In June, 2012, I got to meet Scott Jurek in San Francisco for a fun run and book signing. I read Born to Run like a science fiction novel. I fell in love with all the characters. And meeting them, in real life was a dream come true. Running ultras made me feel like I belong to this isolated community of running people. We run far. Very far. And Scott Jurek - well, he's just cool.

This is the 4th year of the Born To Run Ultra Marathons in Los Olivos, California. This is about a 4 hour drive for me, and a very busy time of year for me (my wedding anniversary and daughter's birthday are in May). There are also a lot of very popular races being run in May that are much closer to me. This year, however, a team of Tarahumara were making the trip to the Born to Run Ultras! I talked to my wife about it and she thought it would be okay for me to sign up and run it. After all, chances to run with the Tarahumara may never happen again (in the U.S.) in my lifetime.

So yeah, I'll be running with the Tarahumara this Saturday. And yes, they will kick my butt. Luis Escobar will be there as the race director. Jenn Shelton and Barefoot Ted are signed up for the 100 miler. It should be an epic weekend!

Did I mention how lucky I am to be coached by Ann Trason? And that I'm running Western freaking States in 45 days? My cup overflows with blessings!

Wednesday, May 7, 2014

The Canyons 50K Race Report

The Canyons 50K is a new race. It covers 16 miles of the Western States course and it is tough! The race contains 9714 feet of elevation gain over 32 miles. It starts in Foresthill (mile 62 of WS), runs to the base of Devil's Thumb (mile 46) and heads back the same way, back to Foresthill.

The views were fabulous!

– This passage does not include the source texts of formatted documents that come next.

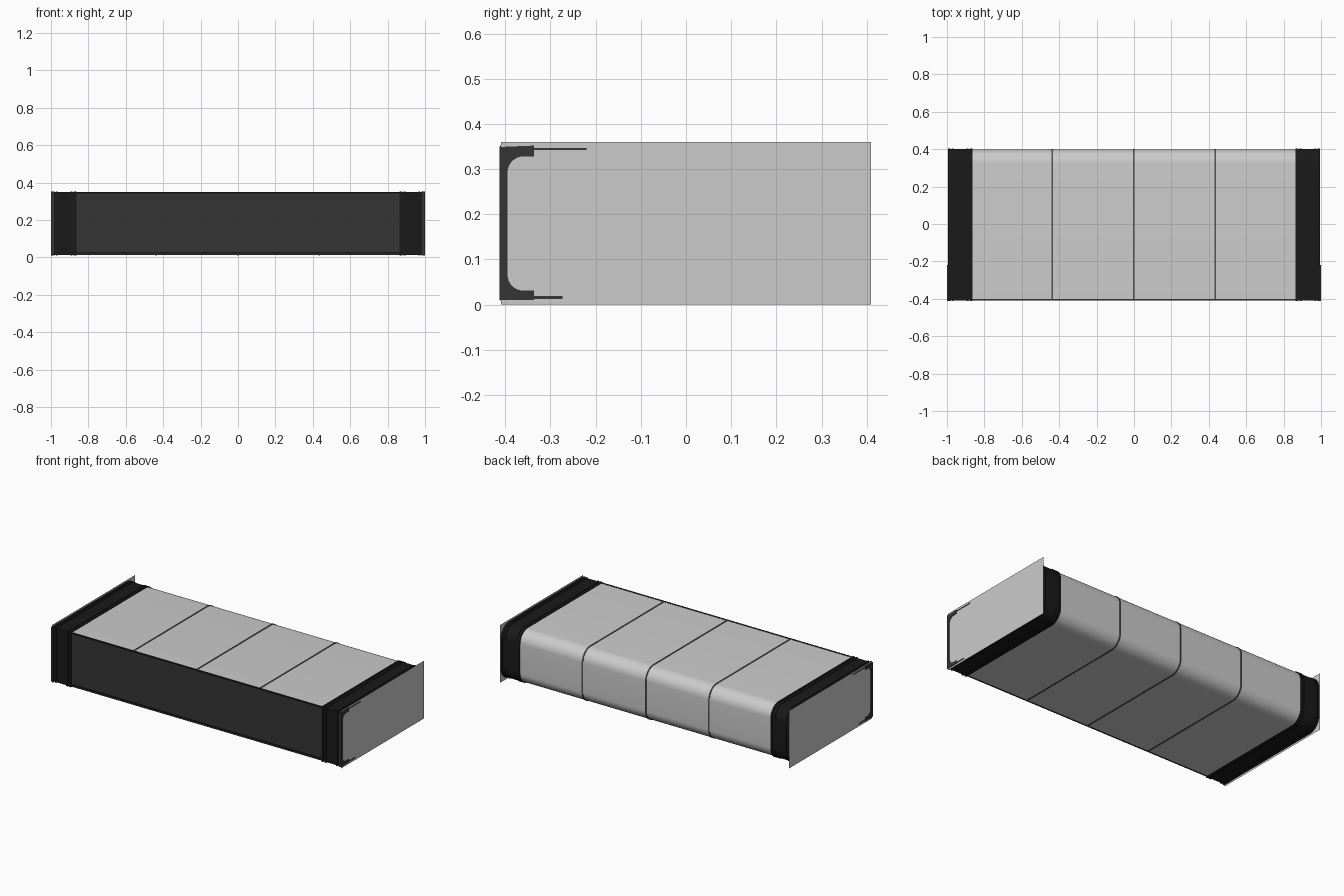
import bpy, bmesh
from math import sin, cos, pi

if "Cube" in bpy.data.objects:
    bpy.data.objects.remove(bpy.data.objects["Cube"])


def material(name, v):
    m = bpy.data.materials.new(name)
    m.diffuse_color = (v, v, v, 1)
    m.use_nodes = True
    m.node_tree.nodes["Principled BSDF"].inputs["Base Color"].default_value = m.diffuse_color
    return m


BLACK = material("black_rubber", 0.01)
DARK = material("dark_panel", 0.035)
SEAM = material("seam_grey", 0.08)


def arc(cy, cz, r, a0, a1, n=10):
    return [(cy + r * cos(a0 + (a1 - a0) * i / n), cz + r * sin(a0 + (a1 - a0) * i / n))
            for i in range(n + 1)]


def extrude(name, pts, x0, x1, mat=None, smooth=True):
    """Extrude a closed (y, z) outline along x."""
    bm = bmesh.new()
    a = [bm.verts.new((x0, y, z)) for y, z in pts]
    b = [bm.verts.new((x1, y, z)) for y, z in pts]
    n = len(pts)
    bm.faces.new(a)
    bm.faces.new(b)
    for i in range(n):
        j = (i + 1) % n
        bm.faces.new((a[i], a[j], b[j], b[i]))
    bmesh.ops.recalc_face_normals(bm, faces=bm.faces)
    me = bpy.data.meshes.new(name)
    bm.to_mesh(me)
    bm.free()
    ob = bpy.data.objects.new(name, me)
    bpy.context.collection.objects.link(ob)
    if mat:
        me.materials.append(mat)
    if smooth:
        bpy.ops.object.select_all(action='DESELECT')
        ob.select_set(True)
        bpy.context.view_layer.objects.active = ob
        bpy.ops.object.shade_smooth_by_angle()
    return ob


def body_outline(g=0.0, front=-0.402):
    """Box section with rounded back edges, grown outward by g."""
    top, bot, back, r = 0.347 + g, 0.014 - g, 0.399 + g, 0.075 + g
    return ([(front, bot)] + arc(back - r, bot + r, r, -pi / 2, 0)
            + arc(back - r, top - r, r, 0, pi / 2) + [(front, top)])


def rect(y0, y1, z0, z1):
    return [(y0, z0), (y1, z0), (y1, z1), (y0, z1)]


# Four light shell segments with raised seams between them
edges = [-0.868, -0.438, -0.002, 0.434, 0.868]
for i in range(4):
    extrude(f"shell_segment_{i + 1}", body_outline(), edges[i], edges[i + 1])
for i, x in enumerate(edges[1:4]):
    extrude(f"seam_{i + 1}", body_outline(0.003), x - 0.004, x + 0.004, SEAM)

# Front panel with top and bottom trim
extrude("front_panel", rect(-0.407, -0.400, 0.012, 0.349), -0.868, 0.868, DARK, False)
for name, z in (("top_trim", 0.341), ("bottom_trim", 0.020)):
    extrude("front_" + name, rect(-0.410, -0.400, z, z + 0.008), -0.868, 0.868, BLACK, False)

# C-shaped bracket outline seen on each end
bracket = ([(-0.413, 0.010), (-0.337, 0.010), (-0.337, 0.031)]
           + arc(-0.36, 0.066, 0.035, -pi / 2, -pi, 8)
           + arc(-0.36, 0.293, 0.035, pi, pi / 2, 8)
           + [(-0.337, 0.328), (-0.337, 0.352), (-0.413, 0.349)])

for side, s in (("right", 1), ("left", -1)):
    # Rubber band and its raised ridges
    extrude(side + "_band", body_outline(0.002, -0.408), s * 0.868, s * 0.992, BLACK)
    for k, (x0, x1) in enumerate(((0.864, 0.876), (0.884, 0.896), (0.966, 0.974), (0.982, 0.994))):
        extrude(f"{side}_band_ridge_{k + 1}", body_outline(0.005, -0.412),
                s * x0, s * x1, BLACK)
    # Flat end plate, bracket and thin strips
    bm = bmesh.new()
    q = [bm.verts.new((s * 0.997, y, z)) for y, z in rect(-0.41, 0.41, 0, 0.36)]
    bm.faces.new(q if s > 0 else q[::-1])
    me = bpy.data.meshes.new(side + "_end_plate")
    bm.to_mesh(me)
    bm.free()
    bpy.context.collection.objects.link(bpy.data.objects.new(side + "_end_plate", me))
    extrude(side + "_bracket", bracket, s * 0.985, s * 1.0, DARK)
    extrude(side + "_top_strip", rect(-0.337, -0.22, 0.342, 0.347), s * 0.99, s * 0.999, DARK, False)
    extrude(side + "_bottom_strip", rect(-0.337, -0.273, 0.013, 0.019), s * 0.99, s * 0.999, DARK, False)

It was my 11th wedding anniversary. Somehow, I was able to convince my wife to let me go off to run all day in the wilderness, hours from home. I'm really lucky to have such a loving and supportive wife! I would have run long the day before if I could find someone to run with. The Western States canyons are fairly remote and can be dangerous for anyone running alone, unsupported, and in the heat! And unless you know the trails, the chances of getting lost are pretty high.

The charred trees on the Devil's Thumb climb is sad - but it helps us appreciate the green forests a little more.

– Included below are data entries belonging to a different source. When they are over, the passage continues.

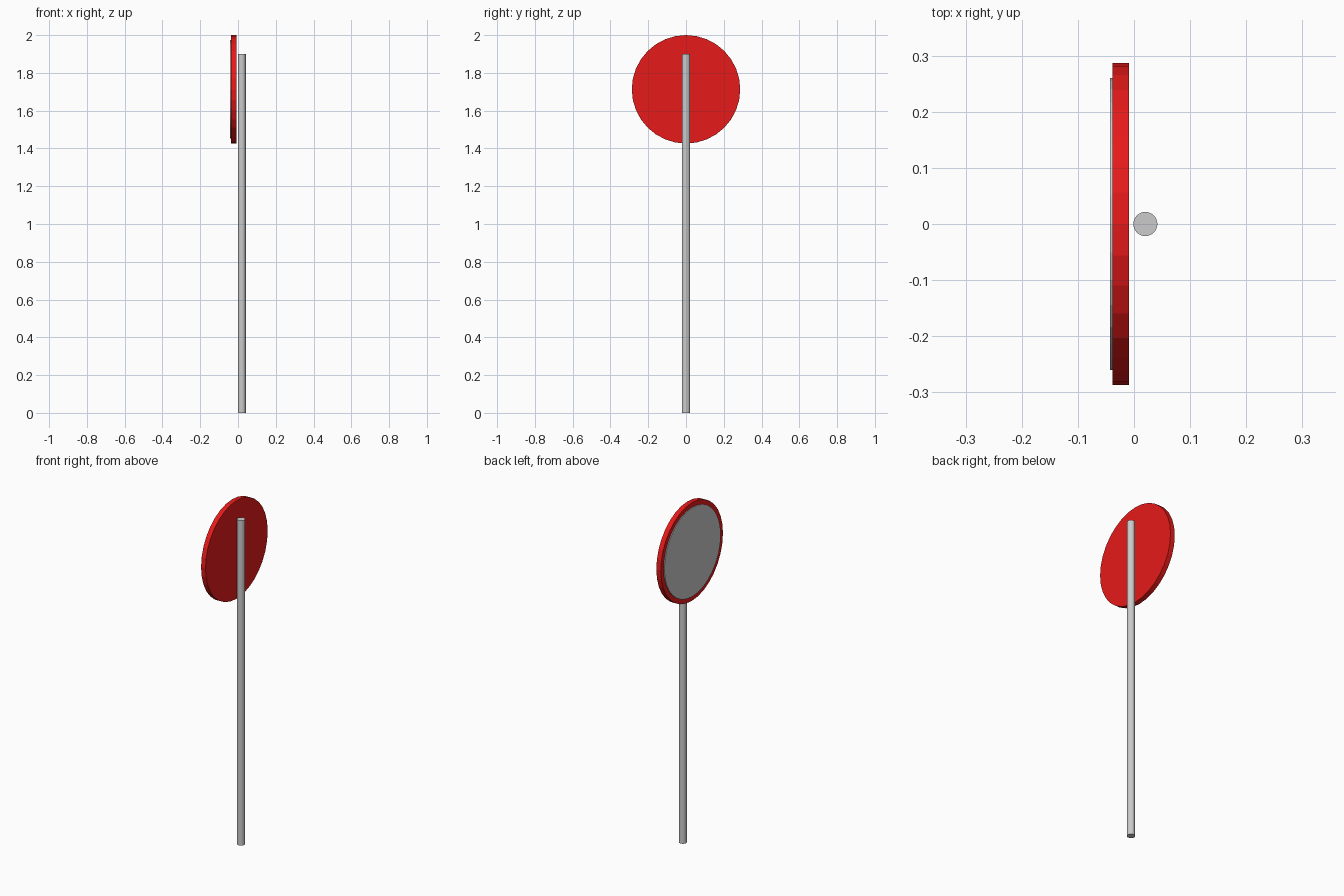
import bpy
from math import pi

if "Cube" in bpy.data.objects:
    bpy.data.objects.remove(bpy.data.objects["Cube"])

SIDES = 32
SIGN_Z = 1.713


def cylinder(name, radius, depth, location, along_x=False):
    bpy.ops.mesh.primitive_cylinder_add(
        vertices=SIDES, radius=radius, depth=depth, location=location,
        rotation=(0, pi / 2 if along_x else 0, 0))
    obj = bpy.context.object
    obj.name = name
    bpy.ops.object.transform_apply(location=False, rotation=True, scale=True)
    return obj


def disc(name, radius, x0, x1):
    return cylinder(name, radius, x1 - x0, ((x0 + x1) / 2, 0, SIGN_Z), True)


# Upright pole
cylinder("pole", 0.0215, 1.9, (0.0202, 0, 0.95))

# Red round sign board
board = disc("sign_board", 0.287, -0.038, -0.009)
red = bpy.data.materials.new("red")
red.diffuse_color = (0.8, 0.01, 0.01, 1)
red.use_nodes = True
red.node_tree.nodes["Principled BSDF"].inputs["Base Color"].default_value = red.diffuse_color
board.data.materials.append(red)

# Grey face plate, slightly proud of the board
disc("face_plate", 0.26, -0.0425, -0.030)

After contacting the race director, I was able to sign up, minutes before the start of the race when a handful of runners did not show up. I think I was the only race day entrant!

I was full of energy climbing Devil's Thumb! Hopefully I can do that again at Western States!

It was a great day to run, out on such beautiful trails. The volunteers were all fabulous, as usual. And the fellow runners I got to run with were all amazing. I took it really easy for the first 16 miles. For me, it was just a long training run and I took my time socializing with everyone out there. At the turnaround, after running down Devil's Thumb, we get to hike back up it!

Gretchen Brugman took this picture of me shortly after I climbed Devil's Thumb

It took about 4 hours and 7 minutes to cover the first 16 miles. My legs felt super fresh, so I decided to work a little harder in the second half. I passed a bunch of people and ran up some of the hills. I took my time to eat and drink at the aid stations, and just had a blast! I finished the second half in around 3 hours and 48 minutes and felt great. I would have added some bonus miles, but my left toe was bugging me a little, so I just called it a day and drove home (3 hours away).

This is "Devil's Thumb", a rock formation that looks like a black thumb! The view is obstructed - it was the best I could do without scrambling off the hillside.

There were a lot of special details I left out - particularly about the new friends I made that made this run so special. One new friend, and Western States finisher, will be pacing me at Western States! I was also chatting with someone who remembered me from the American River 50 way back in 2010. He remembers me because I blew by him near the finish line! Since we were getting close to the finish line of the Canyons 50K, there was no way I was going to try the same thing again!